About this exercise:
Everything in the listing below needs to be retyped exactly.
* * * * * * *
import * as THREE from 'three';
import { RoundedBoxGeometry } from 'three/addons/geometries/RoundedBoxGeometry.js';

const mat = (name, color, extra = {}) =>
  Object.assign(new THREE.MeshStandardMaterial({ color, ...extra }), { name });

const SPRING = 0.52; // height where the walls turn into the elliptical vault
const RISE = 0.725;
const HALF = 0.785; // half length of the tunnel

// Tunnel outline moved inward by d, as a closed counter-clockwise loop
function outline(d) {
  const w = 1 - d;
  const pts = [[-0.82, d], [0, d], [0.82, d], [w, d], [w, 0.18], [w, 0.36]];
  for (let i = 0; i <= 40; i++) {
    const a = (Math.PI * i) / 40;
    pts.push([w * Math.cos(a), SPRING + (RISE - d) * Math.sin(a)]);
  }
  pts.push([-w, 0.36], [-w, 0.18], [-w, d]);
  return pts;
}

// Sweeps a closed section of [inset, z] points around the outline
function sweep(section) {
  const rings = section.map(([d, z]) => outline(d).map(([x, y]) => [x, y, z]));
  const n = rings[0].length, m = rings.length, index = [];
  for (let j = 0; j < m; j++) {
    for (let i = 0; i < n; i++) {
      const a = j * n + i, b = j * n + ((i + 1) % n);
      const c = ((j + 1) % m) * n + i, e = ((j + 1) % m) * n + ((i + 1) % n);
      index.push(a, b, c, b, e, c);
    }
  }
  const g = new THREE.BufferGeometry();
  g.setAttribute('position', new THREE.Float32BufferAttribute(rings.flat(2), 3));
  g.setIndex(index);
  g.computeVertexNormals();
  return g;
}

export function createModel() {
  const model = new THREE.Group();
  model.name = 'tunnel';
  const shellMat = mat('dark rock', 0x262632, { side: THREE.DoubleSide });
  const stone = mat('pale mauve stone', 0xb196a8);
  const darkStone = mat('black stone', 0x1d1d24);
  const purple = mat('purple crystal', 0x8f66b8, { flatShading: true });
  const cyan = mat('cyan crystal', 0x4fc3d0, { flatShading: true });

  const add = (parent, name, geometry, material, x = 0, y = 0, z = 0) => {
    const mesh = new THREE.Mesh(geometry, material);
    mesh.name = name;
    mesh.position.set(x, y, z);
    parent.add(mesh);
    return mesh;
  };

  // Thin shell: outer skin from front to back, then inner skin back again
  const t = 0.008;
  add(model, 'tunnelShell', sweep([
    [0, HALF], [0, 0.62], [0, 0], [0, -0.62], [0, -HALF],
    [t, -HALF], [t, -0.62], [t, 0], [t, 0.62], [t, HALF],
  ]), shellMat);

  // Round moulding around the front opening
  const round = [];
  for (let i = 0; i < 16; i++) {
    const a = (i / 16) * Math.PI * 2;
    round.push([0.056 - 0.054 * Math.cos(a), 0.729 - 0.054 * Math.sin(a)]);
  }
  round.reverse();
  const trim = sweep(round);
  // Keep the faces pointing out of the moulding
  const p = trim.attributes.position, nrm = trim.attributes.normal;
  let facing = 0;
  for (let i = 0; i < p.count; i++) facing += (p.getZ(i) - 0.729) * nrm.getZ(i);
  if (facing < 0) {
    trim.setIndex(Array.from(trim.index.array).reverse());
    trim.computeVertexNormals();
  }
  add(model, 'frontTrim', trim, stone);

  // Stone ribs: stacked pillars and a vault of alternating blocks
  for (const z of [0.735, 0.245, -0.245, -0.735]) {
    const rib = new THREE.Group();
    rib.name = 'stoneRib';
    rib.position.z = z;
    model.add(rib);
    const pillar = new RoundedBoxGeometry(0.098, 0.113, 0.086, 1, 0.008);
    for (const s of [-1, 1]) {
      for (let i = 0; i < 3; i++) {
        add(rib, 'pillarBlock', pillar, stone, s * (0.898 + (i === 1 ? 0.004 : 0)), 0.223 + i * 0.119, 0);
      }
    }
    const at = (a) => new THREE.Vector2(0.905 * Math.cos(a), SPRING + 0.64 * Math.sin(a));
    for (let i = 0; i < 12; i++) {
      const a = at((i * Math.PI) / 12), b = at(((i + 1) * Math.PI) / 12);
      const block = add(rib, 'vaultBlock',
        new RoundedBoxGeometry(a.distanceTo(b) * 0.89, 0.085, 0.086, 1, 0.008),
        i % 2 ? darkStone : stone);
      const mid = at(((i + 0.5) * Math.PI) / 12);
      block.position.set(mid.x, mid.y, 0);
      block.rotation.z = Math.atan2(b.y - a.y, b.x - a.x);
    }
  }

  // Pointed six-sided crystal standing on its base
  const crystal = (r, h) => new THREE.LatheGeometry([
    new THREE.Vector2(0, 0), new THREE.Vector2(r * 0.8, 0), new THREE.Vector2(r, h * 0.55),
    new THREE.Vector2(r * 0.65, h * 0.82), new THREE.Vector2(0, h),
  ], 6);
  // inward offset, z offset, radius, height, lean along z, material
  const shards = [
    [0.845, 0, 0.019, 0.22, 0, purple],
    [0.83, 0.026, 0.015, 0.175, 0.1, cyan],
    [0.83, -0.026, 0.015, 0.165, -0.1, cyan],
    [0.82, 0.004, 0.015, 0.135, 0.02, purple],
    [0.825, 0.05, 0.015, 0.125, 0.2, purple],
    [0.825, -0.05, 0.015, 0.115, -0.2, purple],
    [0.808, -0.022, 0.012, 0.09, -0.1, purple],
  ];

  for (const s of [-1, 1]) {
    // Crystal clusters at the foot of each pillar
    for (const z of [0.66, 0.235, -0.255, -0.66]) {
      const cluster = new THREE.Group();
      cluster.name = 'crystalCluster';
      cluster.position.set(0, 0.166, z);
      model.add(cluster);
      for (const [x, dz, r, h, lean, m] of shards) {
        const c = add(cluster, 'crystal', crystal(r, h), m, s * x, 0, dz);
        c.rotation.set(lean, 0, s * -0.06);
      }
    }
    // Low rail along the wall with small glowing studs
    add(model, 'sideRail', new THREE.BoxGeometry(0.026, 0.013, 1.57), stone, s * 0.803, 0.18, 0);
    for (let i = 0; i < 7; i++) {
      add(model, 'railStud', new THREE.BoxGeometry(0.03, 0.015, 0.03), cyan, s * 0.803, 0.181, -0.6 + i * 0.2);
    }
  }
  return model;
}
* * * * * * *
Written reply:
import * as THREE from 'three';
import { RoundedBoxGeometry } from 'three/addons/geometries/RoundedBoxGeometry.js';

const mat = (name, color, extra = {}) =>
  Object.assign(new THREE.MeshStandardMaterial({ color, ...extra }), { name });

const SPRING = 0.52; // height where the walls turn into the elliptical vault
const RISE = 0.725;
const HALF = 0.785; // half length of the tunnel

// Tunnel outline moved inward by d, as a closed counter-clockwise loop
function outline(d) {
  const w = 1 - d;
  const pts = [[-0.82, d], [0, d], [0.82, d], [w, d], [w, 0.18], [w, 0.36]];
  for (let i = 0; i <= 40; i++) {
    const a = (Math.PI * i) / 40;
    pts.push([w * Math.cos(a), SPRING + (RISE - d) * Math.sin(a)]);
  }
  pts.push([-w, 0.36], [-w, 0.18], [-w, d]);
  return pts;
}

// Sweeps a closed section of [inset, z] points around the outline
function sweep(section) {
  const rings = section.map(([d, z]) => outline(d).map(([x, y]) => [x, y, z]));
  const n = rings[0].length, m = rings.length, index = [];
  for (let j = 0; j < m; j++) {
    for (let i = 0; i < n; i++) {
      const a = j * n + i, b = j * n + ((i + 1) % n);
      const c = ((j + 1) % m) * n + i, e = ((j + 1) % m) * n + ((i + 1) % n);
      index.push(a, b, c, b, e, c);
    }
  }
  const g = new THREE.BufferGeometry();
  g.setAttribute('position', new THREE.Float32BufferAttribute(rings.flat(2), 3));
  g.setIndex(index);
  g.computeVertexNormals();
  return g;
}

export function createModel() {
  const model = new THREE.Group();
  model.name = 'tunnel';
  const shellMat = mat('dark rock', 0x262632, { side: THREE.DoubleSide });
  const stone = mat('pale mauve stone', 0xb196a8);
  const darkStone = mat('black stone', 0x1d1d24);
  const purple = mat('purple crystal', 0x8f66b8, { flatShading: true });
  const cyan = mat('cyan crystal', 0x4fc3d0, { flatShading: true });

  const add = (parent, name, geometry, material, x = 0, y = 0, z = 0) => {
    const mesh = new THREE.Mesh(geometry, material);
    mesh.name = name;
    mesh.position.set(x, y, z);
    parent.add(mesh);
    return mesh;
  };

  // Thin shell: outer skin from front to back, then inner skin back again
  const t = 0.008;
  add(model, 'tunnelShell', sweep([
    [0, HALF], [0, 0.62], [0, 0], [0, -0.62], [0, -HALF],
    [t, -HALF], [t, -0.62], [t, 0], [t, 0.62], [t, HALF],
  ]), shellMat);

  // Round moulding around the front opening
  const round = [];
  for (let i = 0; i < 16; i++) {
    const a = (i / 16) * Math.PI * 2;
    round.push([0.056 - 0.054 * Math.cos(a), 0.729 - 0.054 * Math.sin(a)]);
  }
  round.reverse();
  const trim = sweep(round);
  // Keep the faces pointing out of the moulding
  const p = trim.attributes.position, nrm = trim.attributes.normal;
  let facing = 0;
  for (let i = 0; i < p.count; i++) facing += (p.getZ(i) - 0.729) * nrm.getZ(i);
  if (facing < 0) {
    trim.setIndex(Array.from(trim.index.array).reverse());
    trim.computeVertexNormals();
  }
  add(model, 'frontTrim', trim, stone);

  // Stone ribs: stacked pillars and a vault of alternating blocks
  for (const z of [0.735, 0.245, -0.245, -0.735]) {
    const rib = new THREE.Group();
    rib.name = 'stoneRib';
    rib.position.z = z;
    model.add(rib);
    const pillar = new RoundedBoxGeometry(0.098, 0.113, 0.086, 1, 0.008);
    for (const s of [-1, 1]) {
      for (let i = 0; i < 3; i++) {
        add(rib, 'pillarBlock', pillar, stone, s * (0.898 + (i === 1 ? 0.004 : 0)), 0.223 + i * 0.119, 0);
      }
    }
    const at = (a) => new THREE.Vector2(0.905 * Math.cos(a), SPRING + 0.64 * Math.sin(a));
    for (let i = 0; i < 12; i++) {
      const a = at((i * Math.PI) / 12), b = at(((i + 1) * Math.PI) / 12);
      const block = add(rib, 'vaultBlock',
        new RoundedBoxGeometry(a.distanceTo(b) * 0.89, 0.085, 0.086, 1, 0.008),
        i % 2 ? darkStone : stone);
      const mid = at(((i + 0.5) * Math.PI) / 12);
      block.position.set(mid.x, mid.y, 0);
      block.rotation.z = Math.atan2(b.y - a.y, b.x - a.x);
    }
  }

  // Pointed six-sided crystal standing on its base
  const crystal = (r, h) => new THREE.LatheGeometry([
    new THREE.Vector2(0, 0), new THREE.Vector2(r * 0.8, 0), new THREE.Vector2(r, h * 0.55),
    new THREE.Vector2(r * 0.65, h * 0.82), new THREE.Vector2(0, h),
  ], 6);
  // inward offset, z offset, radius, height, lean along z, material
  const shards = [
    [0.845, 0, 0.019, 0.22, 0, purple],
    [0.83, 0.026, 0.015, 0.175, 0.1, cyan],
    [0.83, -0.026, 0.015, 0.165, -0.1, cyan],
    [0.82, 0.004, 0.015, 0.135, 0.02, purple],
    [0.825, 0.05, 0.015, 0.125, 0.2, purple],
    [0.825, -0.05, 0.015, 0.115, -0.2, purple],
    [0.808, -0.022, 0.012, 0.09, -0.1, purple],
  ];

  for (const s of [-1, 1]) {
    // Crystal clusters at the foot of each pillar
    for (const z of [0.66, 0.235, -0.255, -0.66]) {
      const cluster = new THREE.Group();
      cluster.name = 'crystalCluster';
      cluster.position.set(0, 0.166, z);
      model.add(cluster);
      for (const [x, dz, r, h, lean, m] of shards) {
        const c = add(cluster, 'crystal', crystal(r, h), m, s * x, 0, dz);
        c.rotation.set(lean, 0, s * -0.06);
      }
    }
    // Low rail along the wall with small glowing studs
    add(model, 'sideRail', new THREE.BoxGeometry(0.026, 0.013, 1.57), stone, s * 0.803, 0.18, 0);
    for (let i = 0; i < 7; i++) {
      add(model, 'railStud', new THREE.BoxGeometry(0.03, 0.015, 0.03), cyan, s * 0.803, 0.181, -0.6 + i * 0.2);
    }
  }
  return model;
}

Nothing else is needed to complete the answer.